As the only breast cancer centre in Northern KZN, the new Lorraine Homann Woman’s Wellness Centre at Mediclinic Newcastle offers a dedicated and affordable professional service to the surrounding community.

Women-centred healthcare is an area of medical practice requiring specialised services that are increasingly in demand. Mediclinic Newcastle answered this need in May this year when it opened the Lorraine Homann Woman’s Wellness Centre, named in honour of the late Dr Lorraine Homann, a respected and highly regarded specialist anaesthetist.

Breast cancer treatment need

“The burden of non-communicable diseases, such as breast cancer, is growing due to prolonged life expectancy and lifestyle changes,” says Mediclinic Newcastle Hospital General Manager Japie Greyling. “A high level of expertise in treating this condition is becoming increasingly indispensable for our population. We also recognise the need for a holistic approach to breast cancer care – it’s critical to address every patient’s psychological, emotional, and physical needs.”

The centre, which contains state-of-the-art imaging and biopsy equipment for improved outcomes, takes a multidisciplinary approach, giving breast cancer patients access to 360° care during their treatment. “Breast cancer affects not only physical wellbeing but also patients’ emotional and mental health,” Greyling explains. “Mediclinic Newcastle offers a comprehensive range of treatments. We have expert radiologists, oncologists, general surgeons, plastic and reconstructive surgeons, and mental health professionals.”

The most common treatments for breast cancer include surgery, radiation, chemotherapy, hormone therapy, and targeted therapy, he adds.

Hi-tech mammography

Until recently, 2D digital mammography has been the primary imaging for breast tissue. However, it is not always suitable for those with exceptionally dense breast tissue and for younger women, sometimes yielding false negatives. Newcastle Mediclinic recently upscaled its imaging equipment to the new Genius 3D mammography, which produces fast, accurate mammograms.

The introduction of tomosynthesis (3D mammography) has revolutionised mammography imaging by providing up 15 images of the breast in top-to-bottom views and from side to side. “It also provides higher quality 3D images,” Greyling says. “Sharper images differentiate overlapping breast tissue from true lesions, regardless of the patient’s age or breast density.
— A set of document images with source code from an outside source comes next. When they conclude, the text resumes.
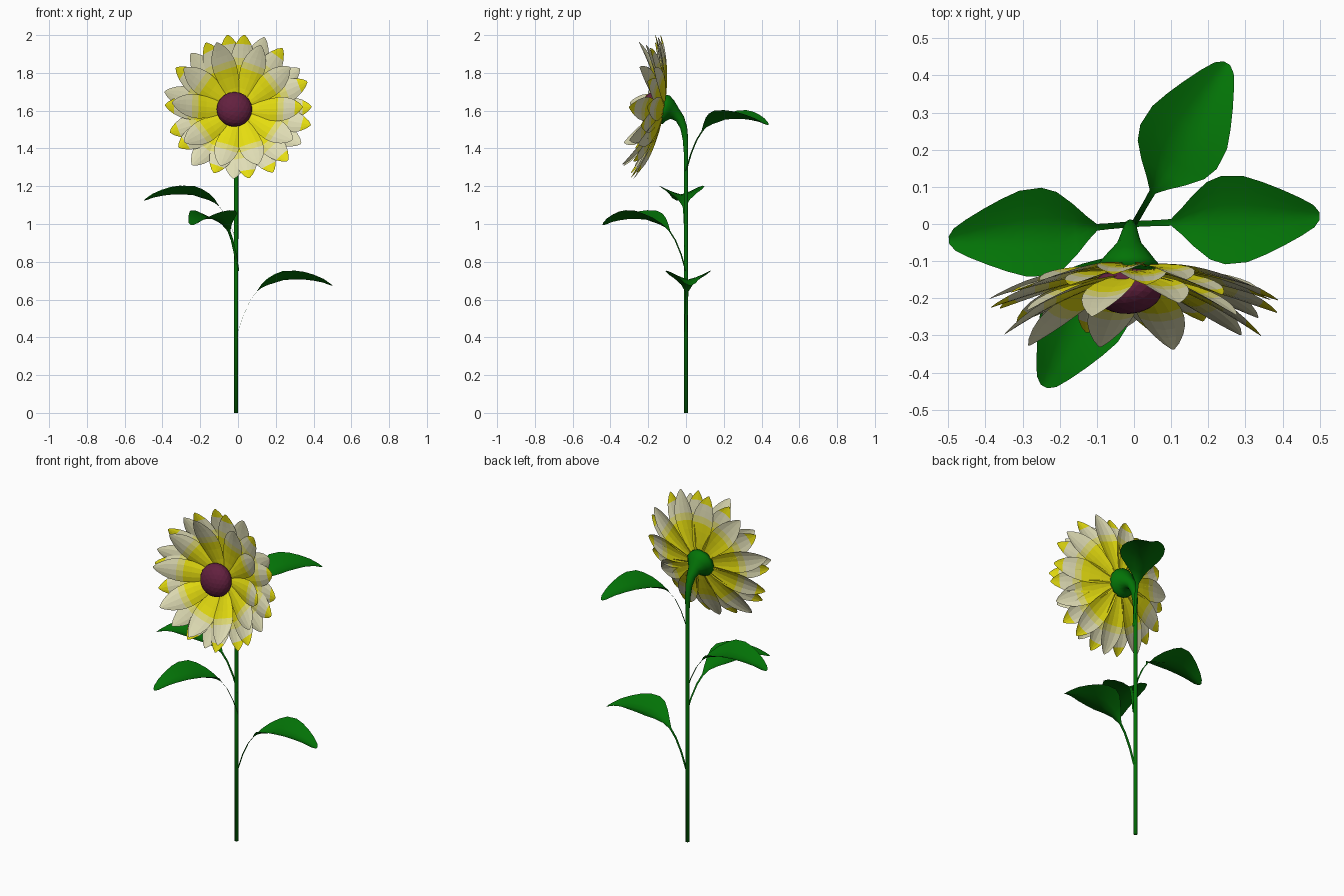
import bpy, bmesh, math, random
from mathutils import Vector

if "Cube" in bpy.data.objects:
    bpy.data.objects.remove(bpy.data.objects["Cube"])

random.seed(4)

def material(name, rgb):
    m = bpy.data.materials.new(name)
    m.diffuse_color = (*rgb, 1)
    m.use_nodes = True
    m.node_tree.nodes["Principled BSDF"].inputs["Base Color"].default_value = m.diffuse_color
    return m

GREEN = material("leaf green", (0.001, 0.17, 0.002))
YELLOW = material("yellow", (0.78, 0.72, 0.005))
PALE = material("pale yellow", (0.76, 0.72, 0.18))
CREAM = material("cream", (0.74, 0.72, 0.46))
PLUM = material("plum", (0.125, 0.015, 0.05))

def finish(bm, name, mats, smooth):
    me = bpy.data.meshes.new(name)
    for f in bm.faces:
        f.smooth = smooth
    bm.to_mesh(me)
    bm.free()
    for m in mats:
        me.materials.append(m)
    ob = bpy.data.objects.new(name, me)
    bpy.context.collection.objects.link(ob)
    return ob

def loft(bm, rows, closed=False, mats=None):
    """Skin a list of point rows with quads; mats gives one index per band."""
    vs = [[bm.verts.new(p) for p in row] for row in rows]
    n = len(rows[0])
    for i in range(len(rows) - 1):
        for j in range(n if closed else n - 1):
            k = (j + 1) % n
            f = bm.faces.new((vs[i][j], vs[i][k], vs[i + 1][k], vs[i + 1][j]))
            if mats:
                f.material_index = mats[i]
    return vs

# Stem and calyx: one tube in the y-z plane (y, z, radius)
path = [(0, 0, .011), (0, .7, .011), (0, 1.38, .012), (-.003, 1.45, .015),
        (-.012, 1.51, .019), (-.032, 1.557, .025), (-.06, 1.585, .036),
        (-.085, 1.598, .06), (-.105, 1.605, .08), (-.125, 1.608, .08)]
rows = []
for i, (y, z, r) in enumerate(path):
    a, b = path[max(i - 1, 0)], path[min(i + 1, len(path) - 1)]
    t = Vector((0, b[0] - a[0], b[1] - a[1])).normalized()
    side = Vector((1, 0, 0))
    up = t.cross(side)
    x = -.01 - .005 * min(1, max(0, -y / .1))
    rows.append([Vector((x, y, z)) + r * (math.cos(q) * side + math.sin(q) * up)
                 for q in (2 * math.pi * k / 14 for k in range(14))])
bm = bmesh.new()
vs = loft(bm, rows, closed=True)
bm.faces.new(vs[0][::-1])
bm.faces.new(vs[-1])
bmesh.ops.recalc_face_normals(bm, faces=bm.faces)
finish(bm, "stem", [GREEN], True)

# Leaves: flat petiole and folded, arched blade (distance, edge height, half width, fold depth)
leaf = [(0, 0, .008, 0), (.03, .09, .008, 0), (.065, .165, .008, 0),
        (.1, .213, .009, 0), (.125, .25, .032, .018), (.16, .282, .069, .034),
        (.2, .305, .104, .045), (.24, .32, .119, .047), (.3, .323, .116, .046),
        (.35, .316, .098, .04), (.4, .301, .076, .031), (.45, .28, .051, .02),
        (.485, .257, .03, .01), (.5, .246, .01, .002)]

def add_leaf(name, angle, z0):
    a = math.radians(angle)
    d, s = Vector((math.cos(a), math.sin(a), 0)), Vector((-math.sin(a), math.cos(a), 0))
    rows = []
    for r, z, w, fold in leaf:
        rows.append([d * r + s * (w * t) + Vector((0, 0, z0 + z - fold * (1 - abs(t) ** 1.3)))
                     for t in (-1, -.66, -.33, 0, .33, .66, 1)])
    bm = bmesh.new()
    loft(bm, rows)
    for f in bm.faces:
        f.normal_update()
        if f.normal.z < 0:
            f.normal_flip()
    finish(bm, name, [GREEN], True)

add_leaf("leaf_right", 2.5, .43)
add_leaf("leaf_left", 185, .88)
add_leaf("leaf_front", 241, .75)
add_leaf("leaf_back", 60, 1.28)

# Flower head frame, tilted slightly upwards
tilt = math.radians(10)
C = Vector((.003, -.115, 1.602))
N = Vector((0, -math.cos(tilt), math.sin(tilt)))
U = Vector((0, math.sin(tilt), math.cos(tilt)))
X = Vector((1, 0, 0))

# Petals: (fraction of length, half width)
petal = [(0, .02), (.2, .042), (.4, .058), (.54, .064), (.65, .063),
         (.76, .056), (.86, .042), (.95, .022), (1, .004)]

def add_ring(name, count, start, R, lift, base, tips):
    bm = bmesh.new()
    for k in range(count):
        tip = 0 if k % tips == 0 else 2
        bands = [0, 0, 0, 1, 2, 2, tip, tip]
        a = math.radians(start + 360 * k / count + random.uniform(-3, 3))
        d, s = X * math.cos(a) + U * math.sin(a), U * math.cos(a) - X * math.sin(a)
        length = R * random.uniform(.97, 1.02) - .05
        rise = lift * random.uniform(.88, 1.12)
        rows = []
        for t, w in petal:
            h = base + (rise - base) * (.6 * t + .4 * t * t)
            rows.append([C + d * (.05 + length * t) + s * (w * q) + N * (h - .012 * q * q * (w / .06))
                         for q in (-1, -.5, 0, .5, 1)])
        loft(bm, rows, mats=bands)
    for f in bm.faces:
        f.normal_update()
        if f.normal.dot(N) < 0:
            f.normal_flip()
    finish(bm, name, [YELLOW, PALE, CREAM], False)

add_ring("petals_back", 11, 2, .395, .095, .005, 3)
add_ring("petals_middle", 11, 18, .388, .12, .02, 1)
add_ring("petals_front", 10, 0, .345, .175, .035, 99)

# Flower centre: flattened dome
bm = bmesh.new()
bmesh.ops.create_icosphere(bm, subdivisions=3, radius=1)
for v in bm.verts:
    c = v.co.copy()
    v.co = C + N * (.064 + .062 * c.z) + X * (.094 * c.x - .022) + U * (.093 * c.y - .006)
bmesh.ops.recalc_face_normals(bm, faces=bm.faces)
finish(bm, "flower_centre", [PLUM], False)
The Genius 3D is also more comfortable for the patient. Its curved surface mirrors the shape of the breast for a more even compression.” This technology is said to detect 20-65% more invasive breast cancers than digital mammography and enables fast, efficient exams.

New approach for breast biopsies

Early detection of cancer allows swift intervention and with it, the potential for 100% cure. “Following accurate detection on tomosynthesis, abnormal lesions are then verified via histology for definitive diagnosis and classification of the type of cancer,” Greyling explains.

The morphology, or form, of the cancer varies from one patient to another. Some are palpable (easily perceptible), and some are not palpable. A particular kind of breast cancer may manifest as calcifications only, which are tight clusters with irregular shapes and fine appearance. The usual ultrasound-guided biopsy does not work for these patients, and in such cases, a procedure called stereotactic biopsy is used.

A stereotactic breast biopsy uses computer technology to guide a needle to an abnormality seen on mammography, which is usually not visible on ultrasound. The advantages include getting the patient from mammography to biopsy in under a minute, being able to pinpoint small lesions faster, with little or no scarring. Compared to excision biopsy, it is less painful, more accurate, and recovery time is brief.

All these advanced technologies are available at the Lorraine Homann Woman’s Wellness Centre at Mediclinic Newcastle, marking a significant step in the fight against breast cancer.

Disclaimer: The information provided in this article was correct at the time of publishing. At Mediclinic we endeavour to provide our patients and readers with accurate and reliable information, which is why we continually review and update our content. However, due to the dynamic nature of clinical information and medicine, some information may from time to time become outdated prior to revision.